The voluntary ban went into effect in March when the City Council voted to ban the sale of 70 brands of high-octane malt liquor and wines in a bid to curb public drunkenness in a downtown area plagued by alcohol-related problems. The list was later reduced to 62.
Unfortunately, only Hulbert Shell, Bayview Thriftway and the former state liquor store now known as T Brothers Liquor Lodge complied with the voluntary ban.
Five other outlets for the high-alcohol content drinks have ignored the request, suggesting it represents too much government intrusion in their business operations.
Sign Up and Save
Get six months of free digital access to The Bellingham Herald
With all due respect, there is a greater public good to be served by pulling these products from the shelves. There is plenty of evidence to suggest that communities with state-sanctioned Alcohol Impact Areas on the books have seen a significant drop in alcohol-related responses by police officers and fire department crews, which frees up public safety workers to focus on other, more serious crimes.
In November, the City Council could vote to seek a mandatory Alcohol Impact Area designation from the state for the targeted downtown area. Barring a change of attitude by the recalcitrant store owners, the City Council shouldn’t hesitate to go that route.
If the city chooses to act, it would take the state about three months to rule on the request. The state process includes a public hearing.
In the end the city should join the ranks of Seattle, Tacoma, Spokane and Vancouver. All these cities have mandatory Alcohol Impact Areas. All these cities are seeing results.
For instance, a ban covering six acres in the Tacoma downtown area led to a 35 percent decrease in emergency medical calls, a 21 percent decline in the number of detox admissions to hospitals and a 61 percent drop in police calls responding to drinking in downtown public parks.
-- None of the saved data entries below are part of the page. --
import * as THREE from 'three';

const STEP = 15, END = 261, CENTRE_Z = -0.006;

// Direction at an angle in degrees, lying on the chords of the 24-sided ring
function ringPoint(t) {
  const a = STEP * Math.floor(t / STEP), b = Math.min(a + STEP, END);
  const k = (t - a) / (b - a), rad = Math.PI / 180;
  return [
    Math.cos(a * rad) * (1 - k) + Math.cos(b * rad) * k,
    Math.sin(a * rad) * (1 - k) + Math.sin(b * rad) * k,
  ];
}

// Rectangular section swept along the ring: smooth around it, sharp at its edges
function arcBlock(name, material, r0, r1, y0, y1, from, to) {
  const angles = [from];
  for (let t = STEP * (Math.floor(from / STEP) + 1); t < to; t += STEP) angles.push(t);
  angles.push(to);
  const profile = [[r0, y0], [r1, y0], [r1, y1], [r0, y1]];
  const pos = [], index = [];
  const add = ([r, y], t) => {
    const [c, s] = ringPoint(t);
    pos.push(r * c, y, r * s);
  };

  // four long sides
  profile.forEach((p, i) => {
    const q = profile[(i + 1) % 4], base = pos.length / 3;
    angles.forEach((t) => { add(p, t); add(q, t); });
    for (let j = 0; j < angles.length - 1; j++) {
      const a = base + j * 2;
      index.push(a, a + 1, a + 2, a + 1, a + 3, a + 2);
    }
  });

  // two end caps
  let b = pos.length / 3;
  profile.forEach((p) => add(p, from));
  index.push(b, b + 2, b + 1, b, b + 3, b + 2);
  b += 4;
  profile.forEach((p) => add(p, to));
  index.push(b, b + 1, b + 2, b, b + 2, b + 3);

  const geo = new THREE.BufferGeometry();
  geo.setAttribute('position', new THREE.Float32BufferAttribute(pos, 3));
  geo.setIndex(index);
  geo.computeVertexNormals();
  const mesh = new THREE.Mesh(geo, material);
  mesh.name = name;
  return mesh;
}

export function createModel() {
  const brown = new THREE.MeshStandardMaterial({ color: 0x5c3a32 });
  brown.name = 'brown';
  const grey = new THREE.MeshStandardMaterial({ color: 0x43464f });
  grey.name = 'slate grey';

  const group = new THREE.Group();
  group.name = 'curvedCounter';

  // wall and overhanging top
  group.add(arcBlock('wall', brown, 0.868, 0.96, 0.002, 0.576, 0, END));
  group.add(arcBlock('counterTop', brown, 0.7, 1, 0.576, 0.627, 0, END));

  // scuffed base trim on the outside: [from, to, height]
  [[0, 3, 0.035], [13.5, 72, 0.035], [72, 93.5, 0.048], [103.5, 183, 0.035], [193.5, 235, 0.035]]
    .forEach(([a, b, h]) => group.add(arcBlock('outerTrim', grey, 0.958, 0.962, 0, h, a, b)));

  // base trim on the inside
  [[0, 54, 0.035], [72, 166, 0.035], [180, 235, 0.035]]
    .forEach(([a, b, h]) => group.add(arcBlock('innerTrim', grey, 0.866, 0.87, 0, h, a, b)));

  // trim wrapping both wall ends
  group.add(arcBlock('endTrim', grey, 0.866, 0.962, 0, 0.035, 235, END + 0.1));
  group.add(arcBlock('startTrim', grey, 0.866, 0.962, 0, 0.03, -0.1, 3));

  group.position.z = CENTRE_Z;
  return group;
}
The Alcohol Impact Area ordinance alone won’t solve all the problems in downtown Olympia. But it’s part of a multi-pronged effort to make downtown streets, public spaces and the business environment safer and more attractive to visitors.